- **Records supplied**
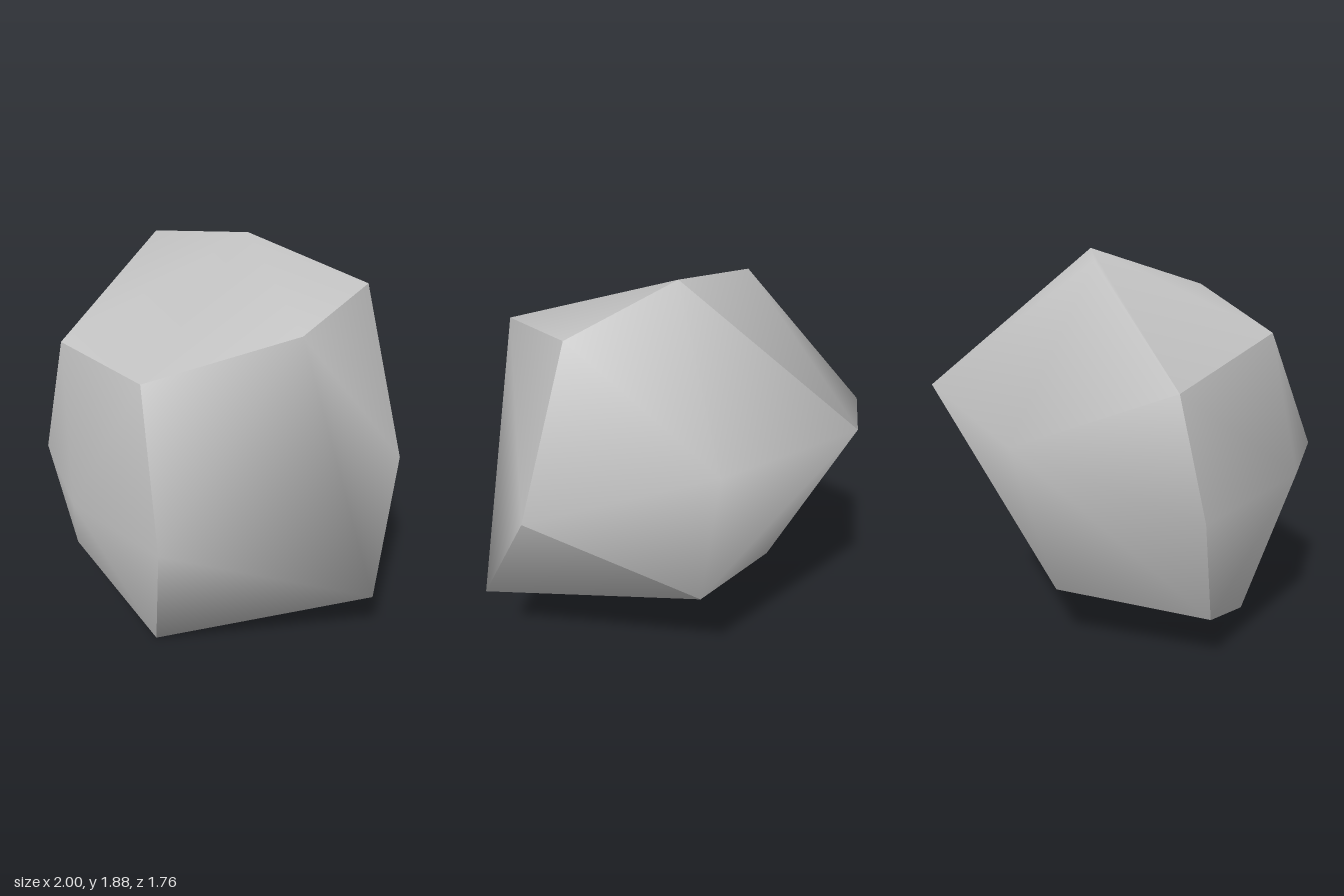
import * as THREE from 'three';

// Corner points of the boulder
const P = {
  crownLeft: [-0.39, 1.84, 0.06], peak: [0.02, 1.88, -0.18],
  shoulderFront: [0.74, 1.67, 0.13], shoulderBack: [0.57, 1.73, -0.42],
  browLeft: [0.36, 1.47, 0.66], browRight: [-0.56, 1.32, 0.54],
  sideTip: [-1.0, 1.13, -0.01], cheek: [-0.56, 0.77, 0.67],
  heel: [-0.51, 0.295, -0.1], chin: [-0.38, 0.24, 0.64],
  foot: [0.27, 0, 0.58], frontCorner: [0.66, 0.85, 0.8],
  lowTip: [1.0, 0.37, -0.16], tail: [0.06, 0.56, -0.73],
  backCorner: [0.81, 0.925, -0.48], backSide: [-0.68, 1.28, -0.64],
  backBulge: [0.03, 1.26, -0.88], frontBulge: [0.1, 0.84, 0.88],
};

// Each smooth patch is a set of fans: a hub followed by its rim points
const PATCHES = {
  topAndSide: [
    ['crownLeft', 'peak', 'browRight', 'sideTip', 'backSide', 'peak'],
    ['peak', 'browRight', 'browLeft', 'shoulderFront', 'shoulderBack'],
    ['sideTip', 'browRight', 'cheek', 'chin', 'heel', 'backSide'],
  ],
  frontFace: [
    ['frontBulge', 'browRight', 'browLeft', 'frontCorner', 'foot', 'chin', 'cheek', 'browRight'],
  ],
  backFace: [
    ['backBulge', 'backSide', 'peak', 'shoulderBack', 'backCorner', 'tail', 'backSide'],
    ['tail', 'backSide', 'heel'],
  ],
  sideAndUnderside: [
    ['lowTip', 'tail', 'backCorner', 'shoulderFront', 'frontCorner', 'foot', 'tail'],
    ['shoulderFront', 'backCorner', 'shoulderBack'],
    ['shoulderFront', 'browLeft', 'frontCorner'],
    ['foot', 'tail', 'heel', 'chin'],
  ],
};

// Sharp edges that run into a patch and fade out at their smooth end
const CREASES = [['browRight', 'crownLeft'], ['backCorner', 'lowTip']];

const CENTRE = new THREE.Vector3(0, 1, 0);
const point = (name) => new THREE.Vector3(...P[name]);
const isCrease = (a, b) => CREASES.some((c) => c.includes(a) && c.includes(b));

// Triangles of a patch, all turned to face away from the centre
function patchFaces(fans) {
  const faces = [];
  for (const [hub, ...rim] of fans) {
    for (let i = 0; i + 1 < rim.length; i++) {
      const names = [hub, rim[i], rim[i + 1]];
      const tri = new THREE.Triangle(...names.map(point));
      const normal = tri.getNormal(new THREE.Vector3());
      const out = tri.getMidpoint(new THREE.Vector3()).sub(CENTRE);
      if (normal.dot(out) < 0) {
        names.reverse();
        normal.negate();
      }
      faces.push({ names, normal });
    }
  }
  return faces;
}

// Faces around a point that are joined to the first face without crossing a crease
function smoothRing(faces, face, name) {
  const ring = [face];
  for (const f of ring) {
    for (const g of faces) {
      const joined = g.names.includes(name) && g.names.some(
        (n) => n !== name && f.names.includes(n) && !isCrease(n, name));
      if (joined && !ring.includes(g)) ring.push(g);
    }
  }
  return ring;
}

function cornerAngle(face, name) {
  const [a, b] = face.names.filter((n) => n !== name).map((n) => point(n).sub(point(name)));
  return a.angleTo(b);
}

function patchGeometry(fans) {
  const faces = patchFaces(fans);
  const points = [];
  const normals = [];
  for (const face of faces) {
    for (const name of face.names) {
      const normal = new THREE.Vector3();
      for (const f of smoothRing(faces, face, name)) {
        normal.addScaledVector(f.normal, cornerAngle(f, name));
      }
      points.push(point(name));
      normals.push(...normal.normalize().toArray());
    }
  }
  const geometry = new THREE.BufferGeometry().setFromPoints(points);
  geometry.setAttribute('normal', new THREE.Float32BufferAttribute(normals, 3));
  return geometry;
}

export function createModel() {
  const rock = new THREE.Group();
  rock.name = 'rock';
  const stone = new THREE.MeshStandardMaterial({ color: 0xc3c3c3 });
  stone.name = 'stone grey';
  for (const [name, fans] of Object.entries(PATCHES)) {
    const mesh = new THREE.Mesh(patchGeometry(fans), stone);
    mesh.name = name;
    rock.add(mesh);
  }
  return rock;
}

- **Exercise requirements**
Output every entry exactly as given; pictures are not part of the copy.

- **Exercise response**
import * as THREE from 'three';

// Corner points of the boulder
const P = {
  crownLeft: [-0.39, 1.84, 0.06], peak: [0.02, 1.88, -0.18],
  shoulderFront: [0.74, 1.67, 0.13], shoulderBack: [0.57, 1.73, -0.42],
  browLeft: [0.36, 1.47, 0.66], browRight: [-0.56, 1.32, 0.54],
  sideTip: [-1.0, 1.13, -0.01], cheek: [-0.56, 0.77, 0.67],
  heel: [-0.51, 0.295, -0.1], chin: [-0.38, 0.24, 0.64],
  foot: [0.27, 0, 0.58], frontCorner: [0.66, 0.85, 0.8],
  lowTip: [1.0, 0.37, -0.16], tail: [0.06, 0.56, -0.73],
  backCorner: [0.81, 0.925, -0.48], backSide: [-0.68, 1.28, -0.64],
  backBulge: [0.03, 1.26, -0.88], frontBulge: [0.1, 0.84, 0.88],
};

// Each smooth patch is a set of fans: a hub followed by its rim points
const PATCHES = {
  topAndSide: [
    ['crownLeft', 'peak', 'browRight', 'sideTip', 'backSide', 'peak'],
    ['peak', 'browRight', 'browLeft', 'shoulderFront', 'shoulderBack'],
    ['sideTip', 'browRight', 'cheek', 'chin', 'heel', 'backSide'],
  ],
  frontFace: [
    ['frontBulge', 'browRight', 'browLeft', 'frontCorner', 'foot', 'chin', 'cheek', 'browRight'],
  ],
  backFace: [
    ['backBulge', 'backSide', 'peak', 'shoulderBack', 'backCorner', 'tail', 'backSide'],
    ['tail', 'backSide', 'heel'],
  ],
  sideAndUnderside: [
    ['lowTip', 'tail', 'backCorner', 'shoulderFront', 'frontCorner', 'foot', 'tail'],
    ['shoulderFront', 'backCorner', 'shoulderBack'],
    ['shoulderFront', 'browLeft', 'frontCorner'],
    ['foot', 'tail', 'heel', 'chin'],
  ],
};

// Sharp edges that run into a patch and fade out at their smooth end
const CREASES = [['browRight', 'crownLeft'], ['backCorner', 'lowTip']];

const CENTRE = new THREE.Vector3(0, 1, 0);
const point = (name) => new THREE.Vector3(...P[name]);
const isCrease = (a, b) => CREASES.some((c) => c.includes(a) && c.includes(b));

// Triangles of a patch, all turned to face away from the centre
function patchFaces(fans) {
  const faces = [];
  for (const [hub, ...rim] of fans) {
    for (let i = 0; i + 1 < rim.length; i++) {
      const names = [hub, rim[i], rim[i + 1]];
      const tri = new THREE.Triangle(...names.map(point));
      const normal = tri.getNormal(new THREE.Vector3());
      const out = tri.getMidpoint(new THREE.Vector3()).sub(CENTRE);
      if (normal.dot(out) < 0) {
        names.reverse();
        normal.negate();
      }
      faces.push({ names, normal });
    }
  }
  return faces;
}

// Faces around a point that are joined to the first face without crossing a crease
function smoothRing(faces, face, name) {
  const ring = [face];
  for (const f of ring) {
    for (const g of faces) {
      const joined = g.names.includes(name) && g.names.some(
        (n) => n !== name && f.names.includes(n) && !isCrease(n, name));
      if (joined && !ring.includes(g)) ring.push(g);
    }
  }
  return ring;
}

function cornerAngle(face, name) {
  const [a, b] = face.names.filter((n) => n !== name).map((n) => point(n).sub(point(name)));
  return a.angleTo(b);
}

function patchGeometry(fans) {
  const faces = patchFaces(fans);
  const points = [];
  const normals = [];
  for (const face of faces) {
    for (const name of face.names) {
      const normal = new THREE.Vector3();
      for (const f of smoothRing(faces, face, name)) {
        normal.addScaledVector(f.normal, cornerAngle(f, name));
      }
      points.push(point(name));
      normals.push(...normal.normalize().toArray());
    }
  }
  const geometry = new THREE.BufferGeometry().setFromPoints(points);
  geometry.setAttribute('normal', new THREE.Float32BufferAttribute(normals, 3));
  return geometry;
}

export function createModel() {
  const rock = new THREE.Group();
  rock.name = 'rock';
  const stone = new THREE.MeshStandardMaterial({ color: 0xc3c3c3 });
  stone.name = 'stone grey';
  for (const [name, fans] of Object.entries(PATCHES)) {
    const mesh = new THREE.Mesh(patchGeometry(fans), stone);
    mesh.name = name;
    rock.add(mesh);
  }
  return rock;
}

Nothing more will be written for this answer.